• [What the task requires] Copy all entries exactly, and wherever an entry holds a picture, leave that picture out.
··········
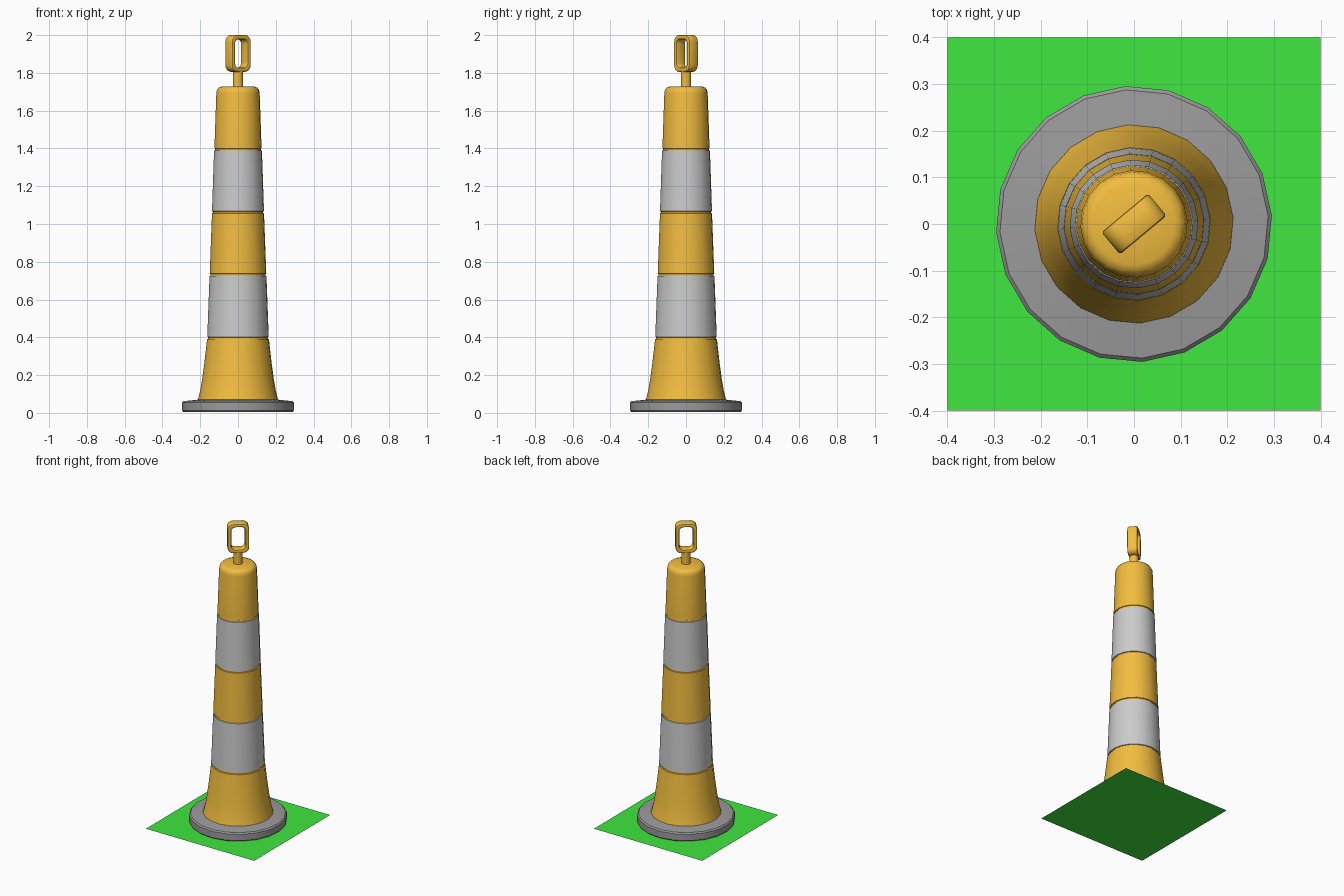
import bpy, bmesh, math
from mathutils import Matrix, Vector

if "Cube" in bpy.data.objects:
    bpy.data.objects.remove(bpy.data.objects["Cube"])

SIDES = 20
OFFSET = math.radians(3.5)


def material(name, rgb):
    m = bpy.data.materials.new(name)
    m.diffuse_color = (*rgb, 1)
    m.use_nodes = True
    m.node_tree.nodes["Principled BSDF"].inputs["Base Color"].default_value = m.diffuse_color
    return m


ORANGE = material("orange_plastic", (0.89, 0.51, 0.05))
RUBBER = material("dark_rubber", (0.33, 0.33, 0.33))
GREEN = material("green_turf", (0.05, 0.8, 0.05))


def finish(name, bm, mat=None, angle=35):
    bmesh.ops.recalc_face_normals(bm, faces=bm.faces)
    me = bpy.data.meshes.new(name)
    bm.to_mesh(me)
    bm.free()
    ob = bpy.data.objects.new(name, me)
    bpy.context.collection.objects.link(ob)
    if mat:
        me.materials.append(mat)
    bpy.ops.object.select_all(action='DESELECT')
    ob.select_set(True)
    bpy.context.view_layer.objects.active = ob
    bpy.ops.object.shade_smooth_by_angle(angle=math.radians(angle))
    return ob


def bridge(bm, rings, closed=False):
    n = len(rings[0])
    pairs = list(zip(rings, rings[1:]))
    if closed:
        pairs.append((rings[-1], rings[0]))
    for a, b in pairs:
        for i in range(n):
            j = (i + 1) % n
            bm.faces.new((a[i], a[j], b[j], b[i]))


def lathe(name, profile, mat=None, cap_top=False, cap_bottom=False, sides=SIDES):
    """Spin (radius, z) points around the z axis."""
    bm = bmesh.new()
    rings = [[bm.verts.new((r * math.cos(OFFSET + math.tau * i / sides),
                            r * math.sin(OFFSET + math.tau * i / sides), z))
              for i in range(sides)] for r, z in profile]
    bridge(bm, rings)
    if cap_bottom:
        bm.faces.new(rings[0][::-1])
    if cap_top:
        bm.faces.new(rings[-1])
    return finish(name, bm, mat)


# Square of turf under the marker
bm = bmesh.new()
bmesh.ops.create_grid(bm, x_segments=1, y_segments=1, size=0.4)
turf = finish("turf_square", bm, GREEN)

# Heavy rubber foot ring
lathe("rubber_base", [(0.291, 0.006), (0.296, 0.012), (0.296, 0.054),
                      (0.288, 0.062), (0.213, 0.070)], RUBBER, cap_bottom=True)

# Tapered body: orange sections own the narrow grooves, pale sleeves sit between
lathe("lower_body", [(0.213, 0.066), (0.200, 0.12), (0.190, 0.18), (0.179, 0.26),
                     (0.164, 0.39), (0.158, 0.392), (0.158, 0.400)], ORANGE)
lathe("lower_sleeve", [(0.158, 0.400), (0.163, 0.402), (0.151, 0.724), (0.146, 0.726)])
lathe("middle_body", [(0.146, 0.726), (0.145, 0.735), (0.150, 0.737), (0.138, 1.056),
                      (0.133, 1.058), (0.133, 1.066)], ORANGE)
lathe("upper_sleeve", [(0.133, 1.066), (0.138, 1.068), (0.127, 1.388), (0.122, 1.390)])
lathe("upper_body", [(0.122, 1.390), (0.121, 1.398), (0.125, 1.400), (0.115, 1.69),
                     (0.112, 1.708), (0.103, 1.721), (0.088, 1.727), (0.026, 1.729)], ORANGE)

# Stem joining body and handle
lathe("handle_stem", [(0.027, 1.727), (0.027, 1.812)], ORANGE, sides=16)


# Rounded rectangular loop handle, turned about z
def rounded_rect(w, h, r, seg=5):
    pts = []
    for k, (sx, sz) in enumerate(((1, 1), (-1, 1), (-1, -1), (1, -1))):
        for s in range(seg + 1):
            a = math.pi / 2 * (k + s / seg)
            pts.append((sx * (w - r) + r * math.cos(a), sz * (h - r) + r * math.sin(a)))
    return pts


bm = bmesh.new()
section = [(0, -0.025), (0, 0.025), (0.002, 0.029), (0.006, 0.031), (0.015, 0.031),
           (0.020, 0.029), (0.022, 0.025), (0.022, -0.025), (0.020, -0.029),
           (0.015, -0.031), (0.006, -0.031), (0.002, -0.029)]
turn = Matrix.Translation((0, 0, 1.903)) @ Matrix.Rotation(math.radians(39.7), 4, 'Z')
rings = [[bm.verts.new(turn @ Vector((x, d, z)))
          for x, z in rounded_rect(0.065 - inset, 0.097 - inset, 0.035 - 0.4 * inset)]
         for inset, d in section]
bridge(bm, rings, closed=True)
finish("loop_handle", bm, ORANGE)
··········
• [Task answer]
import bpy, bmesh, math
from mathutils import Matrix, Vector

if "Cube" in bpy.data.objects:
    bpy.data.objects.remove(bpy.data.objects["Cube"])

SIDES = 20
OFFSET = math.radians(3.5)


def material(name, rgb):
    m = bpy.data.materials.new(name)
    m.diffuse_color = (*rgb, 1)
    m.use_nodes = True
    m.node_tree.nodes["Principled BSDF"].inputs["Base Color"].default_value = m.diffuse_color
    return m


ORANGE = material("orange_plastic", (0.89, 0.51, 0.05))
RUBBER = material("dark_rubber", (0.33, 0.33, 0.33))
GREEN = material("green_turf", (0.05, 0.8, 0.05))


def finish(name, bm, mat=None, angle=35):
    bmesh.ops.recalc_face_normals(bm, faces=bm.faces)
    me = bpy.data.meshes.new(name)
    bm.to_mesh(me)
    bm.free()
    ob = bpy.data.objects.new(name, me)
    bpy.context.collection.objects.link(ob)
    if mat:
        me.materials.append(mat)
    bpy.ops.object.select_all(action='DESELECT')
    ob.select_set(True)
    bpy.context.view_layer.objects.active = ob
    bpy.ops.object.shade_smooth_by_angle(angle=math.radians(angle))
    return ob


def bridge(bm, rings, closed=False):
    n = len(rings[0])
    pairs = list(zip(rings, rings[1:]))
    if closed:
        pairs.append((rings[-1], rings[0]))
    for a, b in pairs:
        for i in range(n):
            j = (i + 1) % n
            bm.faces.new((a[i], a[j], b[j], b[i]))


def lathe(name, profile, mat=None, cap_top=False, cap_bottom=False, sides=SIDES):
    """Spin (radius, z) points around the z axis."""
    bm = bmesh.new()
    rings = [[bm.verts.new((r * math.cos(OFFSET + math.tau * i / sides),
                            r * math.sin(OFFSET + math.tau * i / sides), z))
              for i in range(sides)] for r, z in profile]
    bridge(bm, rings)
    if cap_bottom:
        bm.faces.new(rings[0][::-1])
    if cap_top:
        bm.faces.new(rings[-1])
    return finish(name, bm, mat)


# Square of turf under the marker
bm = bmesh.new()
bmesh.ops.create_grid(bm, x_segments=1, y_segments=1, size=0.4)
turf = finish("turf_square", bm, GREEN)

# Heavy rubber foot ring
lathe("rubber_base", [(0.291, 0.006), (0.296, 0.012), (0.296, 0.054),
                      (0.288, 0.062), (0.213, 0.070)], RUBBER, cap_bottom=True)

# Tapered body: orange sections own the narrow grooves, pale sleeves sit between
lathe("lower_body", [(0.213, 0.066), (0.200, 0.12), (0.190, 0.18), (0.179, 0.26),
                     (0.164, 0.39), (0.158, 0.392), (0.158, 0.400)], ORANGE)
lathe("lower_sleeve", [(0.158, 0.400), (0.163, 0.402), (0.151, 0.724), (0.146, 0.726)])
lathe("middle_body", [(0.146, 0.726), (0.145, 0.735), (0.150, 0.737), (0.138, 1.056),
                      (0.133, 1.058), (0.133, 1.066)], ORANGE)
lathe("upper_sleeve", [(0.133, 1.066), (0.138, 1.068), (0.127, 1.388), (0.122, 1.390)])
lathe("upper_body", [(0.122, 1.390), (0.121, 1.398), (0.125, 1.400), (0.115, 1.69),
                     (0.112, 1.708), (0.103, 1.721), (0.088, 1.727), (0.026, 1.729)], ORANGE)

# Stem joining body and handle
lathe("handle_stem", [(0.027, 1.727), (0.027, 1.812)], ORANGE, sides=16)


# Rounded rectangular loop handle, turned about z
def rounded_rect(w, h, r, seg=5):
    pts = []
    for k, (sx, sz) in enumerate(((1, 1), (-1, 1), (-1, -1), (1, -1))):
        for s in range(seg + 1):
            a = math.pi / 2 * (k + s / seg)
            pts.append((sx * (w - r) + r * math.cos(a), sz * (h - r) + r * math.sin(a)))
    return pts


bm = bmesh.new()
section = [(0, -0.025), (0, 0.025), (0.002, 0.029), (0.006, 0.031), (0.015, 0.031),
           (0.020, 0.029), (0.022, 0.025), (0.022, -0.025), (0.020, -0.029),
           (0.015, -0.031), (0.006, -0.031), (0.002, -0.029)]
turn = Matrix.Translation((0, 0, 1.903)) @ Matrix.Rotation(math.radians(39.7), 4, 'Z')
rings = [[bm.verts.new(turn @ Vector((x, d, z)))
          for x, z in rounded_rect(0.065 - inset, 0.097 - inset, 0.035 - 0.4 * inset)]
         for inset, d in section]
bridge(bm, rings, closed=True)
finish("loop_handle", bm, ORANGE)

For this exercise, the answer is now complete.